to the left with Bretherd's old battery, and taken by General Fitz Lee across the Red Bud Creek to relieve the heavy pressure upon a part of General Bradley Johnson's cavalry, then skirmishing with the enemy. Johnson's troops were on the left of Evans' infantry brigade of Gordon's division. We were dismounted, and became engaged very quickly; but a few well-directed shots from our horse artillery cleared our immediate front—General Fitz.
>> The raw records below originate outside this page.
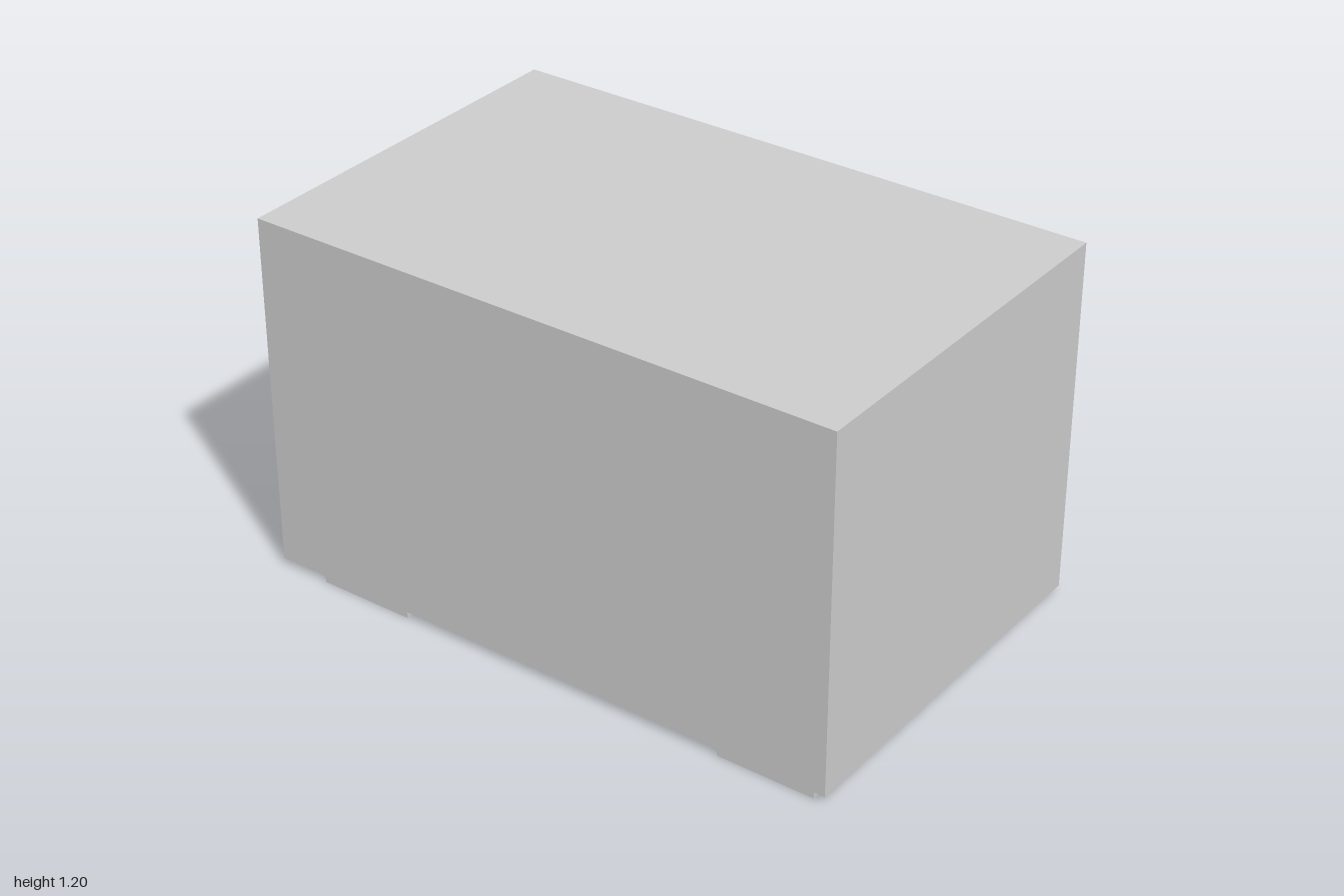
import * as THREE from 'three';

const material = new THREE.MeshStandardMaterial({ color: 0xcccccc, flatShading: true });

// Box whose base centre sits at (x, y, z)
function block(name, w, h, d, x, y, z) {
  const mesh = new THREE.Mesh(new THREE.BoxGeometry(w, h, d), material);
  mesh.name = name;
  mesh.position.set(x, y + h / 2, z);
  return mesh;
}

export function createModel() {
  const group = new THREE.Group();
  group.name = 'crate';

  const width = 1.28, length = 2, top = 1.195;
  const footHeight = 0.021, footSize = 0.327;

  // Main body, raised on its feet
  group.add(block('body', width, top - footHeight, length, 0, footHeight, 0));

  // Four thin square feet, flush with the sides; the rear pair sits further in
  for (const [end, z] of [['front', 0.8], ['back', -0.667]]) {
    for (const [side, sign] of [['Left', 1], ['Right', -1]]) {
      const x = sign * (width - footSize) / 2;
      group.add(block(end + side + 'Foot', footSize, footHeight, footSize, x, 0, z));
    }
  }
  return group;
}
Lee taking command of the whole line, Wickham of the de their battery roar, sending their death-dealing messengers with a precision and constancy that made the earth around them seem to tremble, while their shot and shell made lanes in this mass of the enemy moving obliquely to their right to attack Evans' brigade. General Early says in his narrative: When they had appeared within musket range of Braxton and Carter's artillery, and were repulsed by the cannister from their batteries, Battle's brigade, of Rodes' division, moved forward and force
Southern Historical Society Papers, Volume 12. (ed. Reverend J. William Jones), Reunion of the Virginia division army of Northern Virginia Association (search)
ar, leaving Gibbon on the pike, and pressed up the mountain road to Hill's left. Neither the Ninth corps on the Federal left, nor the First corps on the right, made much progress. By four in the afternoon Longstreet came up with the brigades of Evans, Pickett, Kemper, and Jenkins which he placed on the left, and Hood, Whiting, Drayton, and D. R. Jones which he posted on the right. But the men were exhausted by a forced march of twelve or fourteen miles over a hot and dusty road, and General emper and Drayton were driven back through Sharpsburgh. The Fifteenth South Carolina, Colonel De Saussure, clung to some strong stone houses on the edge of the town, where he held back Wilcox's advance. Jenkins followed Drayton, and Pickett and Evans were then ordered back by Jones. The battle was lost, for Burnside was within two hundred yards of Lee's only line of communication and retreat. There were no reinforcements. The last man had been used up. Where was Hill then? Where was